“And where does that come from?” I asked around. “Oh this. It stuck from one of the stone piles down at the last Alamat we passed. I thought it would make a good piece of firewood” Roger told me unconcerned. It was a rare wooden artifact from one of the grave mounds. Rare for the reason, that the modern nomads, like Roger, were constantly on the lookout for firewood as well. This piece however, no one had dared to take.
For a start I confiscated the piece and took down its find circumstances. Its aesthetics and style of manufacture indicated a special object and perhaps its original purpose could be established. In any case it was a remnant from a time only preserved in myths and historic travelogs, and as such to me it seemed worth preserving in its own.
During the following day a meteorite find was denied to us. Because we were running out of time and our trip approached its end, we changed course around noon and headed for the coastal road leading to the north.
Because we had depleted our supply on red wine in the meantime, and because we planned on celebrating Marc’s birthday that night, urgent action was required. By identifying and making accessible the only wine selling establishment within 200 kilometer radius, the Swiss again gave impressive proof of their talent to tap new sources of alcohol in the strictly Islamic Kingdom of Morocco. In this case it was a Korean restaurant near a desolate crossroads thirty kilometers south of Tan Tan. The place had actually been closed, but somehow the Swiss had convinced the friendly lady of the urgency of the situation.
At the mouth of a dramatic canyon, ten kilometers south of the estuary of the Wadi Draa, we pitched our last night camp. Fog obscured the desolate beach that roared from the pounding surf. Our bath in the waves of the 55°F cold Atlantic made us quickly forget the punishing heat of the past weeks.

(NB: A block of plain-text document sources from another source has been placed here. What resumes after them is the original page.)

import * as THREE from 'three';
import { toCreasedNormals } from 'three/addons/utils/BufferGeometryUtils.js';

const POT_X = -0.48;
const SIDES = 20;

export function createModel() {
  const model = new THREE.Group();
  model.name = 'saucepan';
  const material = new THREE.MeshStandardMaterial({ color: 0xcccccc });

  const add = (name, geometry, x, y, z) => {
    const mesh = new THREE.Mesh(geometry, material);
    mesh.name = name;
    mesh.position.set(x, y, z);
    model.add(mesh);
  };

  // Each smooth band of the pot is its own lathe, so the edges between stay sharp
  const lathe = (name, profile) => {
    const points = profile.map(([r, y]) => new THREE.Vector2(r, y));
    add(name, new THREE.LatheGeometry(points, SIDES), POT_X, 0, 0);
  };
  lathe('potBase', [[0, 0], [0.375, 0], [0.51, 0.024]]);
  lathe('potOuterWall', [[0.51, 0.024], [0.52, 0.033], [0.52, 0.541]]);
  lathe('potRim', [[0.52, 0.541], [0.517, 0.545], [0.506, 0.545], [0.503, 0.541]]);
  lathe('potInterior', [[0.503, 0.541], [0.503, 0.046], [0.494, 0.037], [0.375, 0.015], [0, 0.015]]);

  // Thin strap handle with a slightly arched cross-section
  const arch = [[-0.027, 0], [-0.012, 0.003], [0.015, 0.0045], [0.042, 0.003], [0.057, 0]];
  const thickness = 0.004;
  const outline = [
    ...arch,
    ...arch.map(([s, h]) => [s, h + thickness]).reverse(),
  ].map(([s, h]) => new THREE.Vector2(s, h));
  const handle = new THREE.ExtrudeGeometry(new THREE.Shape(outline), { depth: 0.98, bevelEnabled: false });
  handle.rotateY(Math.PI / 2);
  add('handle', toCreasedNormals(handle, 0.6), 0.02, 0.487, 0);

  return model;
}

The birthday was appropriately celebrated with an exuberant dinner and a remarkable bonfire fed from a huge pile of driftwood collected on the shore. The event was a worthy finale of our journey. Presents were exchanged and speeches were offered, in Russian, English and Swiss German. From Marc I received an original Douk-Douk, and so I had not only a lasting memory of our journey, but also the memorable picture of Roger Dances with Tent engraved in blue steel in my pocket.

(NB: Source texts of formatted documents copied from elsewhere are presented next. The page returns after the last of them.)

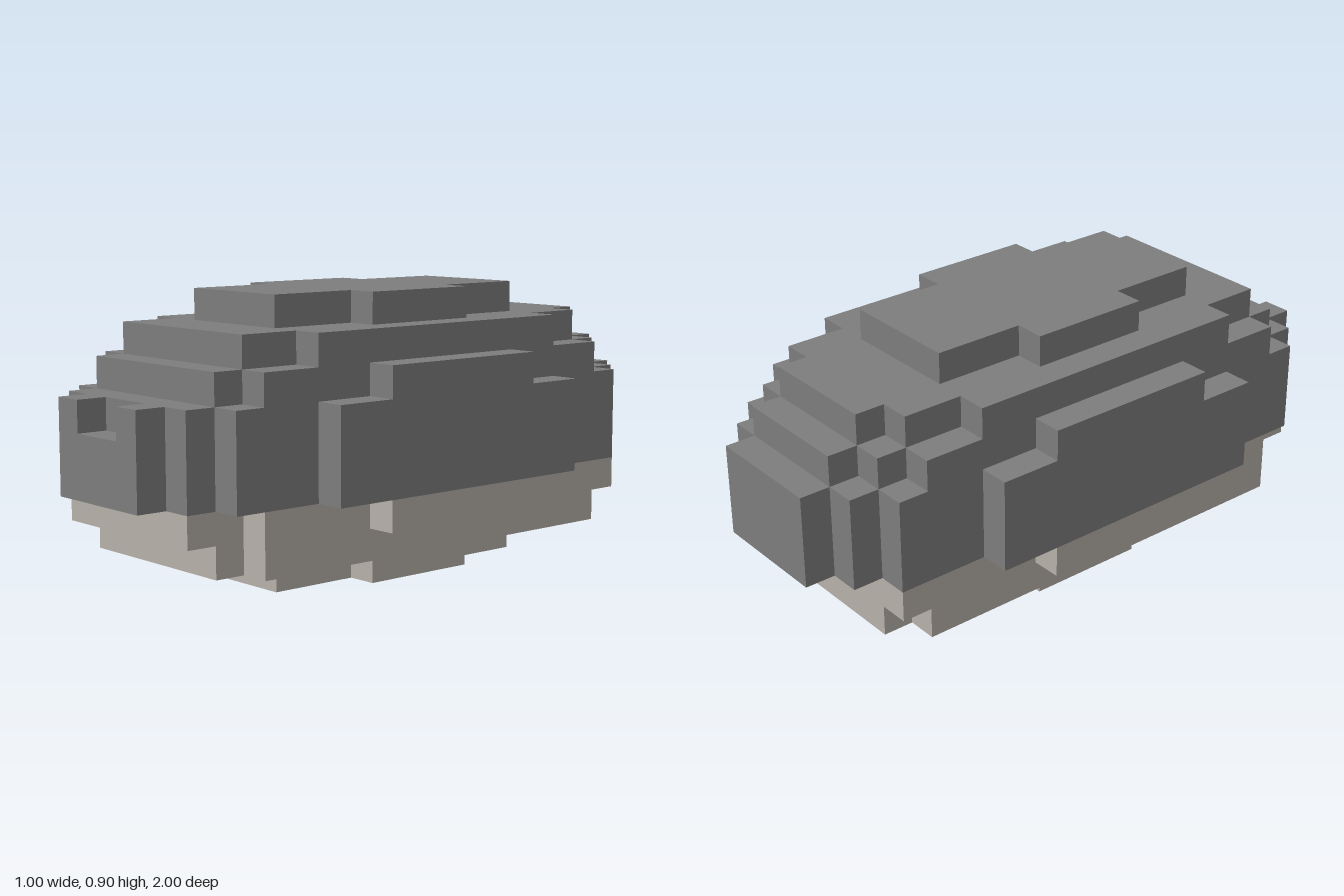
import * as THREE from 'three';

// Outline of one stepped slab. steps: [half width, back z, front z], narrow to wide.
function footprint(steps, notch = []) {
  const right = [];
  steps.forEach(([w, , zf], i) => {
    if (i > 0) right.push([steps[i - 1][0], zf]);
    right.push([w, zf]);
  });
  for (let i = steps.length - 1; i >= 0; i--) {
    const [w, zb] = steps[i];
    right.push([w, zb]);
    if (i > 0) right.push([steps[i - 1][0], zb]);
  }
  const left = right.map(([x, z]) => [-x, z]).reverse();
  return new THREE.Shape([...right, ...left, ...notch].map(([x, z]) => new THREE.Vector2(x, -z)));
}

export function createModel() {
  const stone = new THREE.MeshStandardMaterial({ color: 0x7d7d7d });
  stone.name = 'grey stone';
  const belly = new THREE.MeshStandardMaterial({ color: 0xb8b1a9 });
  belly.name = 'pale underside';

  const cap = [[0.2, -0.5, 0.5], [0.3, -0.2, 0.2]];
  const middle = [[0.2, -1, 1], [0.3, -0.9, 0.9], [0.4, -0.8, 0.8], [0.5, -0.5, 0.5]];
  const notch = [[-0.1, 1], [-0.1, 0.9], [0.1, 0.9], [0.1, 1]];

  // name, material, bottom, height, steps, front notch
  const layers = [
    ['bottomCap', belly, 0, 0.1, cap],
    ['lowerBelly', belly, 0.1, 0.1, [[0.3, -0.8, 0.8], [0.4, -0.7, 0.7]]],
    ['upperBelly', belly, 0.2, 0.1, [[0.3, -0.8, 0.9], [0.4, -0.8, 0.7], [0.5, -0.3, 0.3]]],
    ['middleBody', stone, 0.3, 0.2, middle],
    ['notchedBody', stone, 0.5, 0.1, middle, notch],
    ['shoulder', stone, 0.6, 0.1, [[0.2, -0.9, 0.8], [0.3, -0.8, 0.8], [0.4, -0.7, 0.7], [0.5, -0.3, 0.3]]],
    ['upperBack', stone, 0.7, 0.1, [[0.2, -0.8, 0.7], [0.3, -0.7, 0.7], [0.4, -0.5, 0.5]]],
    ['topCap', stone, 0.8, 0.1, cap],
  ];

  const group = new THREE.Group();
  group.name = 'blockBody';
  for (const [name, material, y, height, steps, cut] of layers) {
    const geometry = new THREE.ExtrudeGeometry(footprint(steps, cut), { depth: height, bevelEnabled: false });
    geometry.rotateX(-Math.PI / 2);
    const mesh = new THREE.Mesh(geometry, material);
    mesh.name = name;
    mesh.position.y = y;
    group.add(mesh);
  }
  return group;
}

On our trip we had covered 3,600 kilometers, two thirds of in the Western Sahara. For the area of the Qued Saquia al Hamra and its tributary Queds, for which hitherto only two meteorite finds were documented, we added a further six sets of coordinates, a quadrupling of the known finds. The discovered meteorites are now scheduled for analysis and classification. We will report the final results here.

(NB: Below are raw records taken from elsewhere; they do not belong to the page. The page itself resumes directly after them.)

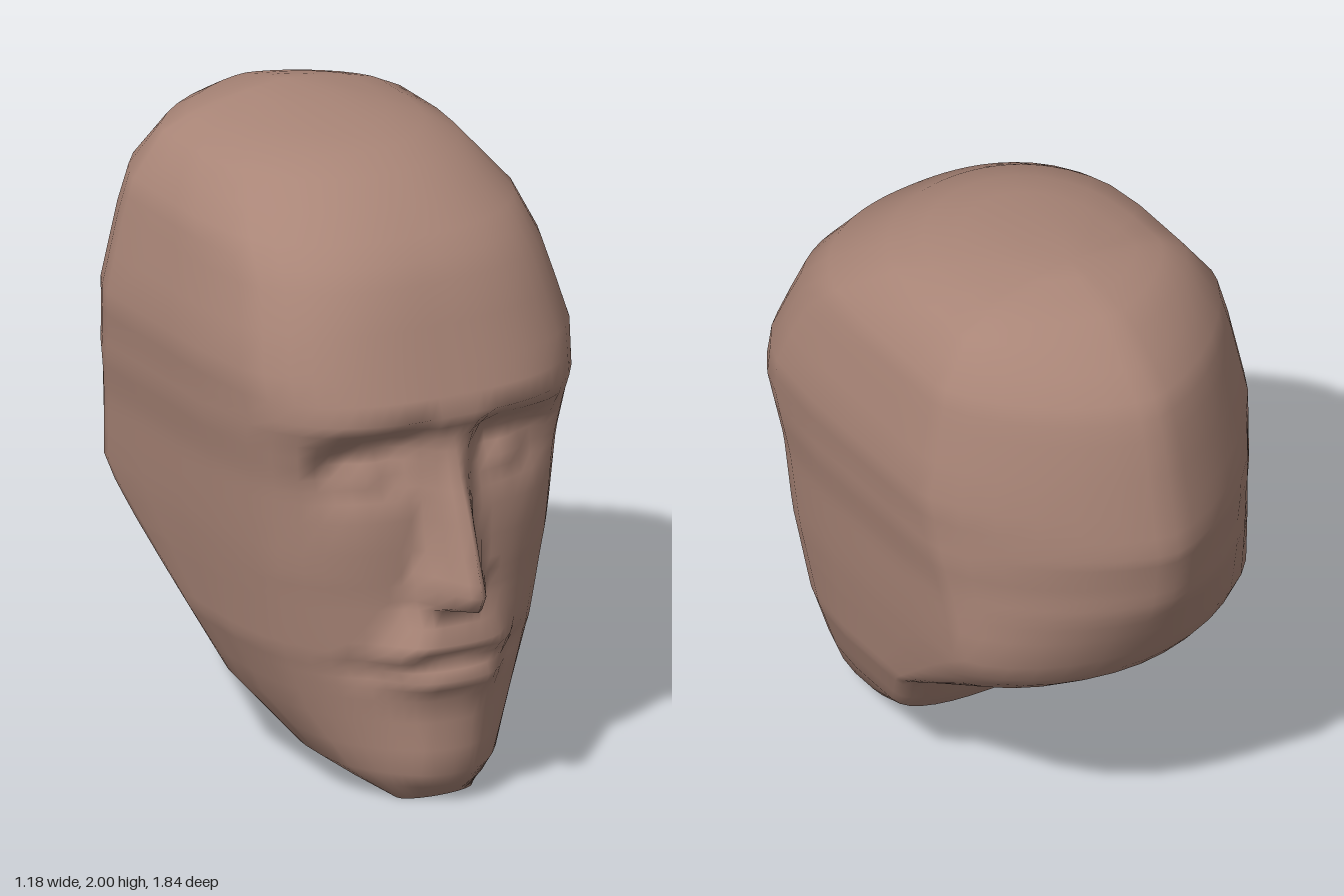
import * as THREE from 'three';

// Head outline: height, half width, front z, back z, z where the front and back curves start
const OUTLINE = [
  [0.00, 0.13, 0.66, 0.53, 0.61, 0.57],
  [0.05, 0.21, 0.70, 0.30, 0.50, 0.43],
  [0.10, 0.28, 0.73, 0.17, 0.42, 0.32],
  [0.27, 0.39, 0.725, -0.07, 0.25, 0.06],
  [0.47, 0.47, 0.72, -0.20, 0.20, -0.08],
  [0.68, 0.505, 0.70, -0.68, 0.18, -0.32],
  [0.75, 0.515, 0.70, -0.74, 0.18, -0.41],
  [0.82, 0.525, 0.70, -0.775, 0.18, -0.47],
  [1.04, 0.545, 0.70, -0.88, 0.20, -0.43],
  [1.18, 0.57, 0.73, -0.90, 0.20, -0.40],
  [1.26, 0.575, 0.775, -0.915, 0.20, -0.38],
  [1.40, 0.59, 0.72, -0.885, 0.20, -0.36],
  [1.64, 0.54, 0.625, -0.83, 0.13, -0.35],
  [1.76, 0.51, 0.53, -0.78, 0.04, -0.34],
  [1.90, 0.41, 0.34, -0.63, -0.10, -0.33],
  [1.94, 0.33, 0.23, -0.56, -0.18, -0.32],
  [1.965, 0.24, 0.11, -0.475, -0.24, -0.32],
  [1.985, 0.13, -0.14, -0.40, -0.28, -0.32],
];

// Heights of the rings, closer together at the mouth, nose and eyes
const LEVELS = [0, 0.05, 0.1, 0.18, 0.27, 0.34, 0.38, 0.41, 0.44, 0.47, 0.5, 0.53, 0.58,
  0.635, 0.66, 0.71, 0.75, 0.82, 0.92, 0.98, 1.02, 1.06, 1.1, 1.14, 1.18, 1.22, 1.26,
  1.32, 1.4, 1.52, 1.64, 1.7, 1.76, 1.83, 1.9, 1.94, 1.965, 1.985];

// Squareness of the front and back curves by height
const FRONT_POWER = [[0, 2], [0.1, 1.9], [0.45, 2.1], [0.75, 2.6], [1.26, 2.7], [1.6, 2.6], [1.9, 2.1]];
const BACK_POWER = [[0.3, 2.5], [0.5, 2.2], [0.7, 1.9], [0.85, 1.7], [1.1, 1.5]];

// Forward reach and half width by height of the nose, the mouth and the eye sockets
const NOSE = [[0.64, 0.02], [0.66, 0.19], [0.71, 0.22], [0.83, 0.18], [1, 0.11], [1.16, 0.02], [1.22, 0]];
const NOSE_WIDTH = [[0.64, 0.12], [0.71, 0.13], [0.83, 0.09], [1.16, 0.075]];
const LIPS = [[0, 0], [0.1, 0.025], [0.34, 0.025], [0.41, 0.07], [0.47, 0.03], [0.53, 0.085], [0.58, 0.055], [0.65, 0.06], [0.7, 0]];
const LIPS_WIDTH = [[0.1, 0.2], [0.36, 0.2], [0.46, 0.28], [0.54, 0.24], [0.66, 0.14]];
const SOCKET = [[0.95, 0], [1.02, -0.035], [1.06, -0.06], [1.12, -0.1], [1.16, -0.085], [1.25, 0]];
const SOCKET_ACROSS = [[0.06, 0], [0.15, 1], [0.32, 1], [0.44, 0]];

// Linear reading of a table whose first column is ascending
function read(table, t, column = 1) {
  if (t <= table[0][0]) return table[0][column];
  for (let i = 1; i < table.length; i++) {
    const a = table[i - 1], b = table[i];
    if (t <= b[0]) return a[column] + (b[column] - a[column]) * (t - a[0]) / (b[0] - a[0]);
  }
  return table[table.length - 1][column];
}

// Relief of the face added to the front of the head
function relief(x, y) {
  const wing = read(NOSE_WIDTH, y);
  const nose = y < 0.64 ? 0 : read(NOSE, y) * THREE.MathUtils.clamp((wing - x) / (wing - 0.012), 0, 1);
  const lipY = y + 0.04 * Math.min(1, (x / 0.25) ** 2);
  const lips = read(LIPS, lipY) * THREE.MathUtils.clamp((read(LIPS_WIDTH, y) - x) / 0.11, 0, 1);
  const corner = -0.03 * Math.max(0, 1 - Math.hypot((x - 0.25) / 0.09, (y - 0.45) / 0.06));
  const socket = read(SOCKET, y + 0.15 * (x - 0.2)) * read(SOCKET_ACROSS, x);
  const eye = 0.035 * Math.max(0, 1 - ((x - 0.25) / 0.11) ** 2 - ((y - 1.07) / 0.055) ** 2);
  return Math.max(nose, lips) + corner + socket + eye;
}

const FRONT = [0, 0.05, 0.1, 0.16, 0.23, 0.3, 0.38, 0.46, 0.54, 0.63, 0.72, 0.81, 0.9, 0.96, 1];

// Half cross-section from the middle of the face round to the middle of the back
function halfSection(y) {
  const [w, front, back, z1, z2] = [1, 2, 3, 4, 5].map((c) => read(OUTLINE, y, c));
  const f = read(FRONT_POWER, y), n = read(BACK_POWER, y);
  const points = FRONT.map((s) => {
    const bend = Math.pow(1 - Math.pow(s, f), 1 / f);
    return [w * s, z1 + (front - z1) * bend + relief(w * s, y)];
  });
  for (const t of [0.33, 0.67]) points.push([w, z1 + (z2 - z1) * t]);
  for (let i = 0; i <= 8; i++) {
    const a = (i / 8) * Math.PI / 2;
    const x = i === 8 ? 0 : w * Math.pow(Math.cos(a), 2 / n);
    points.push([x, z2 + (back - z2) * Math.pow(Math.sin(a), 2 / n)]);
  }
  return points;
}

function headGeometry() {
  const positions = [], index = [];
  let count = 0;
  for (const y of LEVELS) {
    const half = halfSection(y);
    const mirrored = half.slice(1, -1).reverse().map(([x, z]) => [-x, z]);
    const ring = [...half, ...mirrored];
    count = ring.length;
    for (const [x, z] of ring) positions.push(x, y, z);
  }
  const rings = LEVELS.length;
  const under = rings * count, crown = under + 1;
  positions.push(0, 0, 0.6, 0, 2, -0.32);
  for (let i = 0; i < count; i++) {
    const j = (i + 1) % count;
    for (let r = 0; r < rings - 1; r++) {
      const a = r * count + i, b = r * count + j;
      index.push(a, b, b + count, a, b + count, a + count);
    }
    // close the chin and the crown
    index.push(under, j, i);
    index.push(crown, (rings - 1) * count + i, (rings - 1) * count + j);
  }
  const geometry = new THREE.BufferGeometry();
  geometry.setAttribute('position', new THREE.Float32BufferAttribute(positions, 3));
  geometry.setIndex(index);
  geometry.computeVertexNormals();
  return geometry;
}

export function createModel() {
  const skin = new THREE.MeshStandardMaterial({ color: 0xa98577 });
  skin.name = 'skin';
  const head = new THREE.Mesh(headGeometry(), skin);
  head.name = 'head';
  const model = new THREE.Group();
  model.name = 'headModel';
  model.add(head);
  return model;
}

The Ergs of the Saquia and the Tifiquirn’s black Hamadas will accompany us for years to come. As a landscape of primeval starkness, only patchily covered by a thin blanket of civilization, the labyrinthine Queds of the G’idat Amwizirat have gouged themselves deep in our memory. The proximity to the settlements and cities along the coast is deceptive. Similar to the great continental deserts the traveler is well advised to remember, that for every triumph and discovery the desert grants, it demands tribute elsewhere.